Work order: Copy the lines below verbatim. Begin with the first and end with the line containing "bm.faces.new(loops[-1])".

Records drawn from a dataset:
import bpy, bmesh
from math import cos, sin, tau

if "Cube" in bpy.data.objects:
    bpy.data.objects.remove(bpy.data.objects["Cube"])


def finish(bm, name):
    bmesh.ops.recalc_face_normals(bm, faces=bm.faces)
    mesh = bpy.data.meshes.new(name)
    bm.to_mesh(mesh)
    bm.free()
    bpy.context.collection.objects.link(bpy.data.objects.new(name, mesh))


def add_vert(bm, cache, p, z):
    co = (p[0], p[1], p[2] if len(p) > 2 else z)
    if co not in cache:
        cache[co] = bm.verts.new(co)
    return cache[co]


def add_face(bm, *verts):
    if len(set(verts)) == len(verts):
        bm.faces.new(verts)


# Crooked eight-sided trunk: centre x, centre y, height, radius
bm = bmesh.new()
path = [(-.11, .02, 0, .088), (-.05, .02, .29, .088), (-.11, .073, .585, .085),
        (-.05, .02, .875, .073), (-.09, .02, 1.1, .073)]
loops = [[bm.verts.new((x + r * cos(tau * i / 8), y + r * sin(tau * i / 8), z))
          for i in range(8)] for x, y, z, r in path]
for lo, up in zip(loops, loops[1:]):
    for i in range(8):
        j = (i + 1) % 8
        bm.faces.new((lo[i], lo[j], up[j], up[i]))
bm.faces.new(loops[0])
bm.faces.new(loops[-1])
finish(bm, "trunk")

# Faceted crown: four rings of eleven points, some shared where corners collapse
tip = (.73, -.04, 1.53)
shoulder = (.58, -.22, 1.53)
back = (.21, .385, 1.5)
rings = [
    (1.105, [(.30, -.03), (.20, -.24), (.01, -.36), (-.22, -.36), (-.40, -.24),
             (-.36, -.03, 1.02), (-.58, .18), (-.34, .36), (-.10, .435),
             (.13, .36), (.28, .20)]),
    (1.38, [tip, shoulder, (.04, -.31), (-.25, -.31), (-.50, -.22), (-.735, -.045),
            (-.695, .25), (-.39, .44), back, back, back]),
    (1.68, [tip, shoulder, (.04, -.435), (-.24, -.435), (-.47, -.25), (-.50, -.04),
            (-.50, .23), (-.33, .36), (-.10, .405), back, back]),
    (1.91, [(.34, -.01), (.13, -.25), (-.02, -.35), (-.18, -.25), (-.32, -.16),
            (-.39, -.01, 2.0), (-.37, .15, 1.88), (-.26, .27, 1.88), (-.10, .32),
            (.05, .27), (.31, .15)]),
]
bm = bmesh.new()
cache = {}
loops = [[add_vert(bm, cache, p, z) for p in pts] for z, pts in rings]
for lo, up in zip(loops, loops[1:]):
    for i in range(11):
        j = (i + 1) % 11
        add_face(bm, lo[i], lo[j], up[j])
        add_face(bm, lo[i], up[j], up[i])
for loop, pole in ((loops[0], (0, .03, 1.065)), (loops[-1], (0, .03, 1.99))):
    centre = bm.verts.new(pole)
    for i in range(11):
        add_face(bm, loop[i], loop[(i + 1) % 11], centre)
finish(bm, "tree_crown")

Task result:
import bpy, bmesh
from math import cos, sin, tau

if "Cube" in bpy.data.objects:
    bpy.data.objects.remove(bpy.data.objects["Cube"])


def finish(bm, name):
    bmesh.ops.recalc_face_normals(bm, faces=bm.faces)
    mesh = bpy.data.meshes.new(name)
    bm.to_mesh(mesh)
    bm.free()
    bpy.context.collection.objects.link(bpy.data.objects.new(name, mesh))


def add_vert(bm, cache, p, z):
    co = (p[0], p[1], p[2] if len(p) > 2 else z)
    if co not in cache:
        cache[co] = bm.verts.new(co)
    return cache[co]


def add_face(bm, *verts):
    if len(set(verts)) == len(verts):
        bm.faces.new(verts)


# Crooked eight-sided trunk: centre x, centre y, height, radius
bm = bmesh.new()
path = [(-.11, .02, 0, .088), (-.05, .02, .29, .088), (-.11, .073, .585, .085),
        (-.05, .02, .875, .073), (-.09, .02, 1.1, .073)]
loops = [[bm.verts.new((x + r * cos(tau * i / 8), y + r * sin(tau * i / 8), z))
          for i in range(8)] for x, y, z, r in path]
for lo, up in zip(loops, loops[1:]):
    for i in range(8):
        j = (i + 1) % 8
        bm.faces.new((lo[i], lo[j], up[j], up[i]))
bm.faces.new(loops[0])
bm.faces.new(loops[-1])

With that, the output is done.